You are here

Japanese KitKats Are Replacing Plastic Packaging with Origami Paper

Pfrom Plantbased Bioplastic Lego To Adidass First Fully Recyclable Running Shoe Companies Worldwide Are Working Hard To Make Their Products And Packaging More Sustainable Last Year Food And Drink Manufacturer Nestl Announced That It Plans To Use 100 Recyclable Packaging For Its Products By 2025 As Part Of That Goal Nestl Japan Recently Released New Packaging For Its Popular Miniature Kitkat Chocolate Bars Which Will Now Be Wrapped In Origami Paper Instead Of Plasticp

“Plastic waste is one of the biggest sustainability issues the world is facing today,” Nestlé CEO Mark Schneider says. “Tackling it requires a collective approach. We are committed to finding improved solutions to reduce, re-use and recycle.” Japan is the biggest market for KitKats, with 4 million being sold every day. By swapping out the candy bar’s shiny plastic wrap for eco-friendly matte paper, Nestlé expects to cut down on roughly 380 tons of plastic each year.

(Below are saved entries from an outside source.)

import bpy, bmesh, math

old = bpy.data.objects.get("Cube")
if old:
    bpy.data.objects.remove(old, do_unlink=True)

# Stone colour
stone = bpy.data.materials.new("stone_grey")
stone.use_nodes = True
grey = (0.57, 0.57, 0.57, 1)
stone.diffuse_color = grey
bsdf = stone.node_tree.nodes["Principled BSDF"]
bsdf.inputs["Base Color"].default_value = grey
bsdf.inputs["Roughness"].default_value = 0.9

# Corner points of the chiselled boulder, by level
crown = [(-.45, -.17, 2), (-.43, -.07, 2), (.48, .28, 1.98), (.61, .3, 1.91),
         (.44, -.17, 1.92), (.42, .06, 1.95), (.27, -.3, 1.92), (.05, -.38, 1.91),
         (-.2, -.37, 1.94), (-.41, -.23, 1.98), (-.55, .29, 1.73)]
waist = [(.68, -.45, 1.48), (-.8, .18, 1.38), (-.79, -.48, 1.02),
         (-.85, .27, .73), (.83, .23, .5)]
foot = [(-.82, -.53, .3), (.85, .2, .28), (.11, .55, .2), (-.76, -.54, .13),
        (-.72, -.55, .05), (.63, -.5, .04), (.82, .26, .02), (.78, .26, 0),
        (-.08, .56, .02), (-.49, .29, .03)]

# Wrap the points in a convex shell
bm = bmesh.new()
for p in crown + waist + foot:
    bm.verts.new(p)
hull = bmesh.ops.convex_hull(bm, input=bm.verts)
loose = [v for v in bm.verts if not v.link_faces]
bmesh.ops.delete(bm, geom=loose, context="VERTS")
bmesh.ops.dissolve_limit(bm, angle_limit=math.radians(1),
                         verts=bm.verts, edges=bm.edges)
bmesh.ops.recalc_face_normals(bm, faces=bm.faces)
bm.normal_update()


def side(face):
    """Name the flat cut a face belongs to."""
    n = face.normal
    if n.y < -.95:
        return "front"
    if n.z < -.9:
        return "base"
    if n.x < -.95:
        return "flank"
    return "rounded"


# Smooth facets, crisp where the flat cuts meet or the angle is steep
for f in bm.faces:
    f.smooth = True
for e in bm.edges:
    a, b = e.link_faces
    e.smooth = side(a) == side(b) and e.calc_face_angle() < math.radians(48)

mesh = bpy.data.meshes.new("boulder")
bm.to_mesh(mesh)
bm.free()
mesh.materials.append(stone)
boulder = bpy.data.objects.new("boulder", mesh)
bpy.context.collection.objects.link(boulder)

The new packaging is not only good for the environment, but it’s fun too! Each KitKat bar will include instructions on how to fold a traditional origami crane—a symbol of hope and healing. Customers are encouraged to turn their trash into art, with the hope that the paper will remain in use for longer.

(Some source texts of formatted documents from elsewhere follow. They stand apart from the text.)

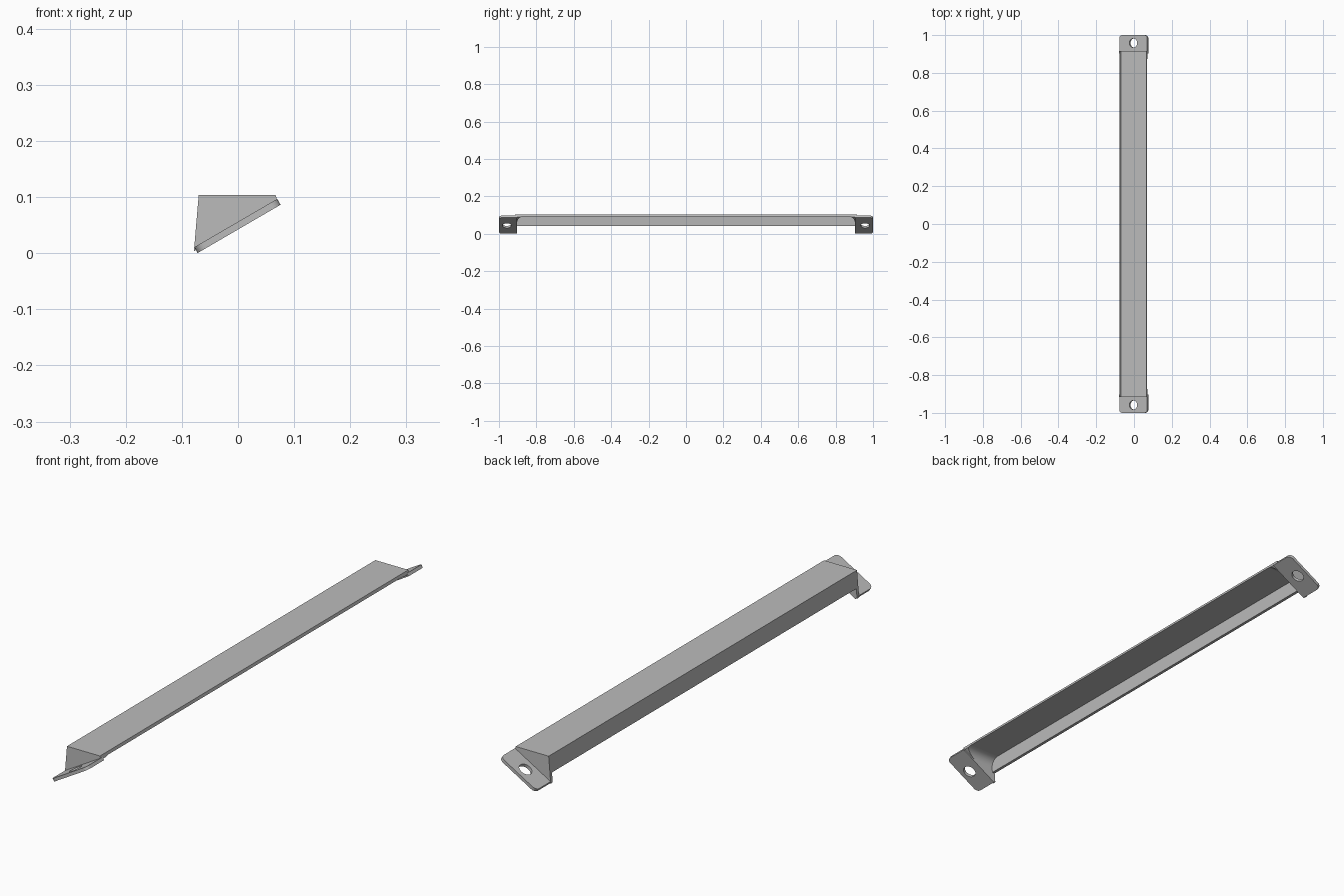
import bpy, bmesh, math
from mathutils import Matrix, Vector

cube = bpy.data.objects.get("Cube")
if cube:
    bpy.data.objects.remove(cube)

grey = bpy.data.materials.new("plain grey")
grey.use_nodes = True
grey.diffuse_color = (0.5, 0.5, 0.5, 1)
grey.node_tree.nodes["Principled BSDF"].inputs["Base Color"].default_value = (0.5, 0.5, 0.5, 1)

SLOPE = math.radians(30.2)
PLATE_MID = Vector((-0.001, 0, 0.0485))   # centre line of the sloping plates
PLATE_T = 0.012
TAB_W = 0.171
END_Y = 0.915


def finish(name, bm):
    bmesh.ops.remove_doubles(bm, verts=bm.verts, dist=0.0001)
    bmesh.ops.recalc_face_normals(bm, faces=bm.faces)
    mesh = bpy.data.meshes.new(name)
    bm.to_mesh(mesh)
    bm.free()
    mesh.materials.append(grey)
    ob = bpy.data.objects.new(name, mesh)
    bpy.context.collection.objects.link(ob)
    bpy.ops.object.select_all(action='DESELECT')
    ob.select_set(True)
    bpy.context.view_layer.objects.active = ob
    bpy.ops.object.shade_smooth_by_angle(angle=math.radians(30))
    return ob


def prism(points, direction):
    bm = bmesh.new()
    face = bm.faces.new([bm.verts.new(p) for p in points])
    moved = bmesh.ops.extrude_face_region(bm, geom=[face], use_keep_orig=True)
    verts = [g for g in moved["geom"] if isinstance(g, bmesh.types.BMVert)]
    bmesh.ops.translate(bm, verts=verts, vec=direction)
    return bm


def arc(cx, cy, r, start, end, n):
    return [(cx + r * math.cos(math.radians(start + (end - start) * i / n)),
             cy + r * math.sin(math.radians(start + (end - start) * i / n)))
            for i in range(n + 1)]


def cut(bm, point, normal):
    geom = bm.verts[:] + bm.edges[:] + bm.faces[:]
    res = bmesh.ops.bisect_plane(bm, geom=geom, plane_co=point, plane_no=normal, clear_outer=True)
    edges = [g for g in res["geom_cut"] if isinstance(g, bmesh.types.BMEdge)]
    bmesh.ops.holes_fill(bm, edges=edges, sides=0)


# Long grip: a top wall and a shorter back wall
section = [(-0.07, 0.104), (0.067, 0.104), (0.07, 0.093), (-0.06, 0.093),
           (-0.064, 0.04), (-0.0755, 0.04)]
finish("grip_channel", prism([(x, -END_Y, z) for x, z in section], (0, 2 * END_Y, 0)))

# Triangular end walls with a filleted inner corner, trimmed to the plate and back wall
down = Vector((math.sin(SLOPE), 0, -math.cos(SLOPE)))
inner = END_Y - 0.012
fillet = arc(inner - 0.035, 0.058, 0.035, 0, 90, 10)
wall = [(inner, -0.02)] + fillet + [(inner - 0.035, 0.104), (END_Y, 0.104), (END_Y, -0.02)]
for side, s in (("front", -1), ("back", 1)):
    bm = prism([(-0.1, s * y, z) for y, z in wall], (0.2, 0, 0))
    cut(bm, PLATE_MID, down)
    cut(bm, Vector((-0.07, 0, 0.104)), Vector((-0.094, 0, 0.008)))
    cut(bm, Vector((0.067, 0, 0.104)), Vector((0.011, 0, 0.003)))
    finish(side + "_end_wall", bm)

# Sloping mounting tabs with rounded outer corners and a screw hole
h, r = TAB_W / 2, 0.018
outline = [(-h, inner), (h, inner)] + arc(h - r, 1 - r, r, 0, 90, 6) + arc(r - h, 1 - r, r, 90, 180, 6)
hole = arc(0, 0.958, 0.024, 0, 360, 32)[:-1]
for side, s in (("front", -1), ("back", 1)):
    curve = bpy.data.curves.new("tab_outline", 'CURVE')
    curve.dimensions = '2D'
    curve.fill_mode = 'BOTH'
    curve.extrude = PLATE_T / 2
    for loop in (outline, hole):
        spline = curve.splines.new('POLY')
        spline.points.add(len(loop) - 1)
        for p, (x, y) in zip(spline.points, loop):
            p.co = (x, s * y, 0, 1)
        spline.use_cyclic_u = True
    helper = bpy.data.objects.new("tab_helper", curve)
    bpy.context.collection.objects.link(helper)
    bpy.context.view_layer.update()
    mesh = bpy.data.meshes.new_from_object(
        helper.evaluated_get(bpy.context.evaluated_depsgraph_get()))
    bm = bmesh.new()
    bm.from_mesh(mesh)
    bpy.data.objects.remove(helper)
    bpy.data.meshes.remove(mesh)
    bm.transform(Matrix.Translation(PLATE_MID) @ Matrix.Rotation(-SLOPE, 4, 'Y'))
    finish(side + "_mounting_tab", bm)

The environmentally-friendly packaging debuts with the most popular KitKat Mini flavors—original, matcha, and dark chocolate—but the positive change is just the beginning. Next year, Nestlé Japan plans to release paper bags for its normal-sized KitKat multipacks, and will roll out single-layer paper wrappers for individual KitKats in 2021.